* [Task]: Starting with the first line below, reproduce each line exactly until you have included the one bearing "ob.data.materials.append(mat)".

* [Records for the task]:
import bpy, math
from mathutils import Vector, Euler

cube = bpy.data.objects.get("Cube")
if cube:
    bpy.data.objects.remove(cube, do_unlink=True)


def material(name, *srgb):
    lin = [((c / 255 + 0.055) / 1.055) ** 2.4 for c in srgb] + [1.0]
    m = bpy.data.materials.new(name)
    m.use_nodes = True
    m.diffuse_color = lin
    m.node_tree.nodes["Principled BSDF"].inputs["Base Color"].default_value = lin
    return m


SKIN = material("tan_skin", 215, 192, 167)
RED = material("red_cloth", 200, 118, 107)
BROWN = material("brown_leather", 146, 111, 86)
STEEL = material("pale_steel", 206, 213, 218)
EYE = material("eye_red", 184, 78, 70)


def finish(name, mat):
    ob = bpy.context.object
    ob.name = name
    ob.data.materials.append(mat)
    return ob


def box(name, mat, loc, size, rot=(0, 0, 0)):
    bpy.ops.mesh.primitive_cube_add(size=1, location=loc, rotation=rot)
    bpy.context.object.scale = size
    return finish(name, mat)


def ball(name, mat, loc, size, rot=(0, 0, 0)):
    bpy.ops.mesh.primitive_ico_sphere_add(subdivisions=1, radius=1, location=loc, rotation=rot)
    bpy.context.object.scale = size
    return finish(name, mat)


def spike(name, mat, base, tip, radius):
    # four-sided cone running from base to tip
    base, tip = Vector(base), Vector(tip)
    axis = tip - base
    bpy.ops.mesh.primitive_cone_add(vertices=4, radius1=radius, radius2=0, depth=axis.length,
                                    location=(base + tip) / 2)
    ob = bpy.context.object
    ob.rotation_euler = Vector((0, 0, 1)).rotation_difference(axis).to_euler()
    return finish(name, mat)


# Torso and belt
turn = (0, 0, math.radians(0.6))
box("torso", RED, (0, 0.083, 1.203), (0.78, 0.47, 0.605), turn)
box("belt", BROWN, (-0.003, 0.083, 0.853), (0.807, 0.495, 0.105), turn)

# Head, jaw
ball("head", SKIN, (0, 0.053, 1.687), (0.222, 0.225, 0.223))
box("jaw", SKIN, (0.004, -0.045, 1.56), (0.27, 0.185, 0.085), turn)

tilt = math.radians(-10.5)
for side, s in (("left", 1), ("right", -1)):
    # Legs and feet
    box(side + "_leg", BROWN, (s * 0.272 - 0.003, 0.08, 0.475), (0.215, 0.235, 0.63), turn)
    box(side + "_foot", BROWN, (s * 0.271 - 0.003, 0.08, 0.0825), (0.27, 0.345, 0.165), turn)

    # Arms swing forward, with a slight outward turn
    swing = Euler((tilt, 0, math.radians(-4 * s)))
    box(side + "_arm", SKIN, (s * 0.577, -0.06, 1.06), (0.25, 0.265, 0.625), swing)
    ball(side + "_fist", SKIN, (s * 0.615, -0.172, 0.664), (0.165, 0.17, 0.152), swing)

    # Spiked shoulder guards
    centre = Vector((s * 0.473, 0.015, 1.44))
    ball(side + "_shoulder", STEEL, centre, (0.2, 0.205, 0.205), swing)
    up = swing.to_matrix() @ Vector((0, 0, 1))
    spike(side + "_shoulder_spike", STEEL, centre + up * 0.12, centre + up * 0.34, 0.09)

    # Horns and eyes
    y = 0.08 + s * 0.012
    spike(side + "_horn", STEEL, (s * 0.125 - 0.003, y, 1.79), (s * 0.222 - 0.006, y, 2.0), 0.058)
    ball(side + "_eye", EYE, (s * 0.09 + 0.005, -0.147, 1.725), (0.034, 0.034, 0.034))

* [Result of the exercise]:
import bpy, math
from mathutils import Vector, Euler

cube = bpy.data.objects.get("Cube")
if cube:
    bpy.data.objects.remove(cube, do_unlink=True)


def material(name, *srgb):
    lin = [((c / 255 + 0.055) / 1.055) ** 2.4 for c in srgb] + [1.0]
    m = bpy.data.materials.new(name)
    m.use_nodes = True
    m.diffuse_color = lin
    m.node_tree.nodes["Principled BSDF"].inputs["Base Color"].default_value = lin
    return m


SKIN = material("tan_skin", 215, 192, 167)
RED = material("red_cloth", 200, 118, 107)
BROWN = material("brown_leather", 146, 111, 86)
STEEL = material("pale_steel", 206, 213, 218)
EYE = material("eye_red", 184, 78, 70)


def finish(name, mat):
    ob = bpy.context.object
    ob.name = name
    ob.data.materials.append(mat)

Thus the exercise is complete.